otilla below, under flag of truce, and negotiate for a surrender under the terms offered us by Commander Porter, on the 26th inst., and which had previously been declined. April 28. A small boat was procured, and Lieutenant Morse, Post-Adjutant, ent down to communicate with the enemy below, and to carry a written offer of surrender under the terms offered on the 26th instant. (See at. tached Document V.) This communication brought up the Harriet Lane and three other gunboats opposite the fot. Philip, April 27, 1862. Commodore D. D. Porter, U. S. Navy, commanding Mortar Fleet: Sir: Your letter of the twenty-sixth instant, demanding the surrender of these forts, has been received. In reply thereto, I have to state that no official decided to accept the terms of surrender of these forts, under the conditions offered by you in your letter of the twenty-sixth instant, viz.: that the officers and men shall be paroled — officers retiring with their side-arms. We have no control ov

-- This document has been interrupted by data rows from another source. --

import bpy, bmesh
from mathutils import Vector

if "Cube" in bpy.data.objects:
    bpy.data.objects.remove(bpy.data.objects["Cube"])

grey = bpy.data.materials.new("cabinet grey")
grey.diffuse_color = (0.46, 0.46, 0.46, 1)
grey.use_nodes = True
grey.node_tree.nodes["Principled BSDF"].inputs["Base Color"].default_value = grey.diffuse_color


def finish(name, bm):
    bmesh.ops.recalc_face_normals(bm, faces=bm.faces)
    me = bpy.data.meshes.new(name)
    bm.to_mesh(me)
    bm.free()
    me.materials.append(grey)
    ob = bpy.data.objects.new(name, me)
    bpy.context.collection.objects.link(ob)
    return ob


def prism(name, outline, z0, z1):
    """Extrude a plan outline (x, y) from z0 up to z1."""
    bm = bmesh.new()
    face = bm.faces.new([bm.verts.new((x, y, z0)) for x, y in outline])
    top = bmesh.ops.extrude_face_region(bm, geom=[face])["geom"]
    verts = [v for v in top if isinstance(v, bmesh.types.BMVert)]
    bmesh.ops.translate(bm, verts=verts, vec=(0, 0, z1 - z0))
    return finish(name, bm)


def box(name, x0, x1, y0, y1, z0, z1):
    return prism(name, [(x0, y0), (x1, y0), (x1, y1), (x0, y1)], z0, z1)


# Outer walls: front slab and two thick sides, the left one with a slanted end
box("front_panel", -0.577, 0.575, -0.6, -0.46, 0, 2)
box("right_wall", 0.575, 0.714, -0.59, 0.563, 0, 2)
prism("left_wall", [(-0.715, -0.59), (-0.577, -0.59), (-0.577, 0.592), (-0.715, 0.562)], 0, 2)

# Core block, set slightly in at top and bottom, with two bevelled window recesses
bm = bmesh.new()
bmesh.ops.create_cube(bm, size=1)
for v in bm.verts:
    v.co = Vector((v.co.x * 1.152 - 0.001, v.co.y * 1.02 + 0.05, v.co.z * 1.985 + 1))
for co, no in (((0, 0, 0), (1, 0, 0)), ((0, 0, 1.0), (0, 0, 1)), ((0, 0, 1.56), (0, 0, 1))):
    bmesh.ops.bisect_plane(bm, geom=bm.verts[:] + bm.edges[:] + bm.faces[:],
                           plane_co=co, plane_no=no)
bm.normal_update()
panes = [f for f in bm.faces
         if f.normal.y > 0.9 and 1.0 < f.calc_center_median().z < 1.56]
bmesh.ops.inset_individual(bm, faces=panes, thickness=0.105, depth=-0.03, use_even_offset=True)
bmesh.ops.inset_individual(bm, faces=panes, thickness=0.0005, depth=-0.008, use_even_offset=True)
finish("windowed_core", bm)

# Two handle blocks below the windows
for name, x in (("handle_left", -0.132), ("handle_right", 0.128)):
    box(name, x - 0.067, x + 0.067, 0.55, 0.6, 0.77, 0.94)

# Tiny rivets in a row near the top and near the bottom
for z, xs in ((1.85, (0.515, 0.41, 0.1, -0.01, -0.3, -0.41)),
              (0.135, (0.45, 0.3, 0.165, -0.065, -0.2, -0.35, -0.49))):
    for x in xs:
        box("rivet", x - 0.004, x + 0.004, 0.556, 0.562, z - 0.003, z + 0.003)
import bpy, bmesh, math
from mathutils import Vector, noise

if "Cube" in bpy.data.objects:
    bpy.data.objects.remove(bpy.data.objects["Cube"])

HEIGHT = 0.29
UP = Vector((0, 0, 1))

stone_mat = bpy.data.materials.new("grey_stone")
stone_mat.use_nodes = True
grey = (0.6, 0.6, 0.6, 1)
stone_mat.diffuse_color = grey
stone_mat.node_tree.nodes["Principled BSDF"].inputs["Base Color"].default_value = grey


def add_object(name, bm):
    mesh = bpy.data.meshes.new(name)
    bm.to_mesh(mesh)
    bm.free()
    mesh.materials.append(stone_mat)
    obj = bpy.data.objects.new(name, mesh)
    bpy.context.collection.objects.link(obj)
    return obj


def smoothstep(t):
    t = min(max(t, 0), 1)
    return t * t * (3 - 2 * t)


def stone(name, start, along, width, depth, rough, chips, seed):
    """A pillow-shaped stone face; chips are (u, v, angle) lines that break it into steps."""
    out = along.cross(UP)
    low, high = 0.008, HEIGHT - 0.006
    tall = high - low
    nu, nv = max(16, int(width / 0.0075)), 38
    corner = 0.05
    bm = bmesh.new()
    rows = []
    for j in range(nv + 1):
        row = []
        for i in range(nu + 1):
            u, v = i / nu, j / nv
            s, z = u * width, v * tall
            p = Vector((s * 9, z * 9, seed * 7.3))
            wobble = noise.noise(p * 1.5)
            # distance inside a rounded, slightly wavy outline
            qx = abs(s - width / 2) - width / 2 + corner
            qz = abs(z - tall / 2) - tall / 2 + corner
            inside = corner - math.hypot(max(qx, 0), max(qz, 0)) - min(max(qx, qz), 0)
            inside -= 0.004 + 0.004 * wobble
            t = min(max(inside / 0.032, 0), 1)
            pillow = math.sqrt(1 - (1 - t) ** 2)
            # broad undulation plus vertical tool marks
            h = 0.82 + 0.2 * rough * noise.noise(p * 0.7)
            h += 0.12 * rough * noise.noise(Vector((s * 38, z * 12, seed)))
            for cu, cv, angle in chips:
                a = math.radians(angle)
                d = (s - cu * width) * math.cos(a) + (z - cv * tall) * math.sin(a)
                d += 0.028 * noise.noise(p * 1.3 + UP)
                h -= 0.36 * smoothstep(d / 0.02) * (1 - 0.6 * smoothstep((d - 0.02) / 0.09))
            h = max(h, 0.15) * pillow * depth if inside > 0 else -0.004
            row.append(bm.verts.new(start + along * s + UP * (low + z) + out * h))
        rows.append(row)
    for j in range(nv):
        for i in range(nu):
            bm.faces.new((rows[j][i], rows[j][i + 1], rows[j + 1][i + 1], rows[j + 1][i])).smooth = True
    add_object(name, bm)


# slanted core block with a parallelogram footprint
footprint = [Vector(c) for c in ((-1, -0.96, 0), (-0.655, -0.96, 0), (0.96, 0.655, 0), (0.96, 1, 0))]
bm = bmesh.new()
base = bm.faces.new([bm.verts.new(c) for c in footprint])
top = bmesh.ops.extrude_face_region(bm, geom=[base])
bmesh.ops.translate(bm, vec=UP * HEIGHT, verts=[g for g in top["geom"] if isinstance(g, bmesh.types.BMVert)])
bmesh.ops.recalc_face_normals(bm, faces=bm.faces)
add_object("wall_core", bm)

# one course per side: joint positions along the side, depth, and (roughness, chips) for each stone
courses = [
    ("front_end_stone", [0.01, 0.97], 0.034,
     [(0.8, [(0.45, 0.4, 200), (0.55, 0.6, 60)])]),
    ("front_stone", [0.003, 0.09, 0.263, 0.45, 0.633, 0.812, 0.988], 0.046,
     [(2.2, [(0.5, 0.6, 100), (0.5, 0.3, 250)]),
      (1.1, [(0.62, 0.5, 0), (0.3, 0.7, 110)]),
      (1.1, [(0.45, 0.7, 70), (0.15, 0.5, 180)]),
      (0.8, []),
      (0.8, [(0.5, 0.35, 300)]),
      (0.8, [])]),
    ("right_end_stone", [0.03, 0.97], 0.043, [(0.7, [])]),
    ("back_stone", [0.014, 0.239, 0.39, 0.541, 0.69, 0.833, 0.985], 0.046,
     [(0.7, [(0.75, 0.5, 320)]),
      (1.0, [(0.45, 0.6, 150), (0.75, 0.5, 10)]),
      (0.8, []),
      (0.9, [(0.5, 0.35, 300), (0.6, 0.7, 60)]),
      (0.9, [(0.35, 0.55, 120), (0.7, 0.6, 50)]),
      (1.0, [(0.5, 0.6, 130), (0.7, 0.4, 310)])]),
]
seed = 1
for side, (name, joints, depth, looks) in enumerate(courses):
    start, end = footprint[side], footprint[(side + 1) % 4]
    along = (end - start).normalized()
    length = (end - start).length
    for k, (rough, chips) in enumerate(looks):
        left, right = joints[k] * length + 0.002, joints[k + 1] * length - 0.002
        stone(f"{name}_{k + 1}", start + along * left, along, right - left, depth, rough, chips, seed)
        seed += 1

. Respectfully forwarded. The reply of Brigadier-General Mouton approving the views of General Green as to turning the fort was not received by the latter officer until the attack had been made. R. Taylor, Major-General commanding. Report of Brigadier-General Green. headquarters First cavalry brigade, camp on La Fourohe, near Para Court, July 8, 1863. Major Louis Bush, A. A. General, Thibodeaux: Major: In accordance with the order of General Mouton, commanding, of the twenty-sixth ultimo, dated at Thibodeauxville, commanding me to take possession of the Federal fort at Donaldsonville, I took up the line of march from Thibodeaux about eight o'clock at night, with Hardeman's, Shannon's, and Herbert's regiments of my brigade, and Lane, Stone, and Phillips, of Colonel Major's brigade, and Semmes' battery. After marching the entire night, I encamped in nine miles of the fort, about sunrise the next morning. During the twenty-seventh I rested our jaded troops and horses